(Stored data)
● ● ● ●
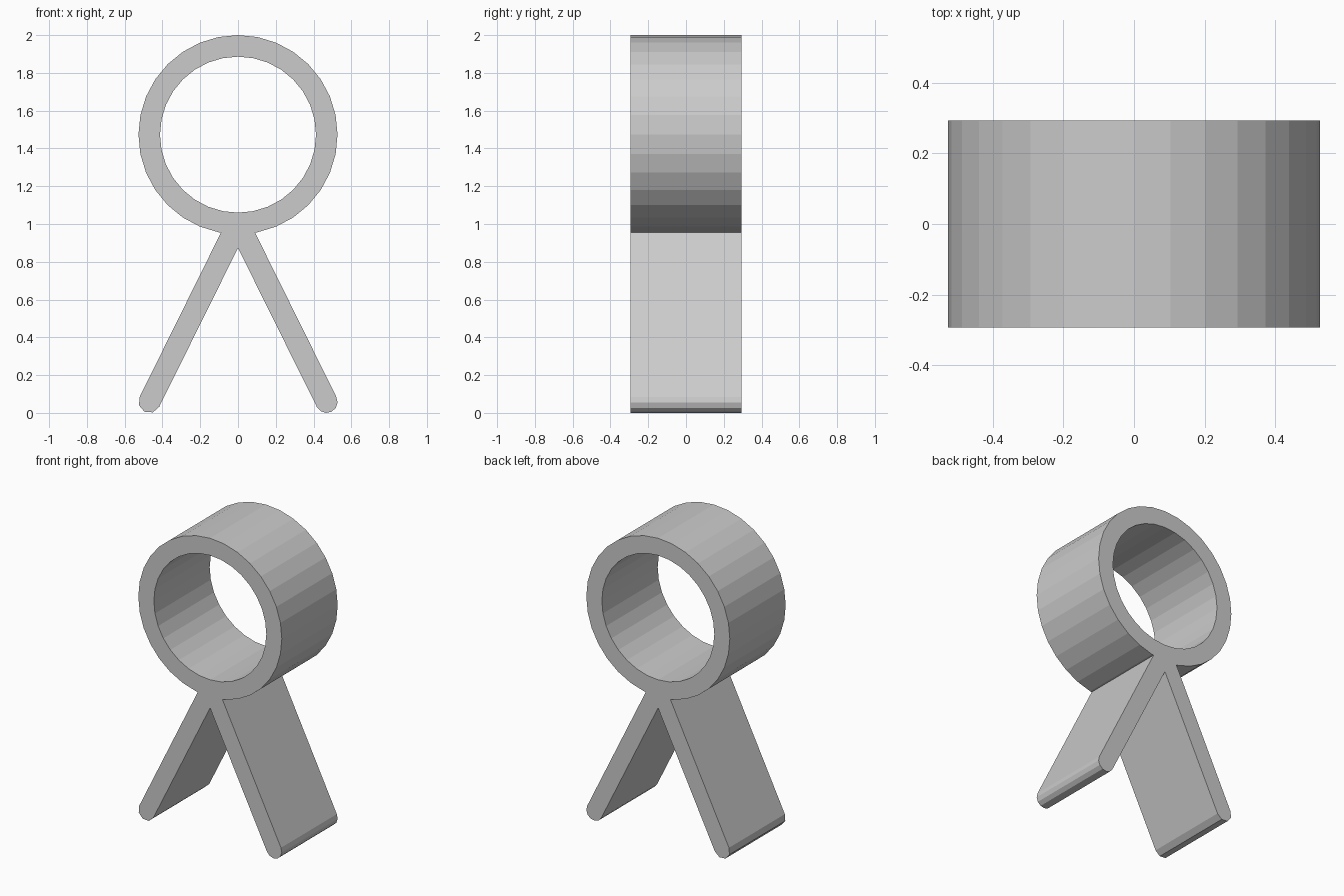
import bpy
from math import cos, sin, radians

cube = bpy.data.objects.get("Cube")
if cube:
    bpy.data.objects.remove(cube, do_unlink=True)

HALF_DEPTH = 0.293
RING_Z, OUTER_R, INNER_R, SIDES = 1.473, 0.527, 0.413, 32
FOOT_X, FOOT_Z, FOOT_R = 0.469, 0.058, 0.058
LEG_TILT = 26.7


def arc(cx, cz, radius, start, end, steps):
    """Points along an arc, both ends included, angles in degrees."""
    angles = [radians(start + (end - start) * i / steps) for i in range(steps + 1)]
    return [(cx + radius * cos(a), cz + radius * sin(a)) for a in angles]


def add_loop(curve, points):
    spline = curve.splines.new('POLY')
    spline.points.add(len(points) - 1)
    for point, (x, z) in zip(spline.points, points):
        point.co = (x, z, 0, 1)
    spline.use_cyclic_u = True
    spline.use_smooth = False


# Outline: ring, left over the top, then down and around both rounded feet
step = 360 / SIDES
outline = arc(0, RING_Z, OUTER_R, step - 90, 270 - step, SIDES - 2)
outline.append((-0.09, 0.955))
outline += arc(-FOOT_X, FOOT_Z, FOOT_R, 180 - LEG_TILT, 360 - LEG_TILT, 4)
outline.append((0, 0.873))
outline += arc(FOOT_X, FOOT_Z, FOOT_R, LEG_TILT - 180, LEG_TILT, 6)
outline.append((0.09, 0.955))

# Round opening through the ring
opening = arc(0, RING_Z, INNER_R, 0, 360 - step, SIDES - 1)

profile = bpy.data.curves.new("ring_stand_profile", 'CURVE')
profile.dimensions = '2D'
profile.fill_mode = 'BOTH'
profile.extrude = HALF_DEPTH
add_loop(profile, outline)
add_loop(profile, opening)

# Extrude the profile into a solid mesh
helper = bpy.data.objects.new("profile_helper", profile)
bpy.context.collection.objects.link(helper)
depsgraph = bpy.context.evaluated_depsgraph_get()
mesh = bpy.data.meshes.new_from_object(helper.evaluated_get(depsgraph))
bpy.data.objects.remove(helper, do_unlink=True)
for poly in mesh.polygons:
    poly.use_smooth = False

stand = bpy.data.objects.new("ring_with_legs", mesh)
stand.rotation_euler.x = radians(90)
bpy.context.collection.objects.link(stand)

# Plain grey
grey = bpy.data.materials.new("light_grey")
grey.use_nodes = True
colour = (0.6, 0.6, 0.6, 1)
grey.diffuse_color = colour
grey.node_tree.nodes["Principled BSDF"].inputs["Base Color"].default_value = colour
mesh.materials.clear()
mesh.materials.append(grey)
● ● ● ●
> _EXERCISE REQUIREMENTS_
Quote, word for word, every line starting at the one that contains "add_loop(profile, outline)" and ending with the final line of the entries.

> _EXERCISE OUTPUT_
add_loop(profile, outline)
add_loop(profile, opening)

# Extrude the profile into a solid mesh
helper = bpy.data.objects.new("profile_helper", profile)
bpy.context.collection.objects.link(helper)
depsgraph = bpy.context.evaluated_depsgraph_get()
mesh = bpy.data.meshes.new_from_object(helper.evaluated_get(depsgraph))
bpy.data.objects.remove(helper, do_unlink=True)
for poly in mesh.polygons:
    poly.use_smooth = False

stand = bpy.data.objects.new("ring_with_legs", mesh)
stand.rotation_euler.x = radians(90)
bpy.context.collection.objects.link(stand)

# Plain grey
grey = bpy.data.materials.new("light_grey")
grey.use_nodes = True
colour = (0.6, 0.6, 0.6, 1)
grey.diffuse_color = colour
grey.node_tree.nodes["Principled BSDF"].inputs["Base Color"].default_value = colour
mesh.materials.clear()
mesh.materials.append(grey)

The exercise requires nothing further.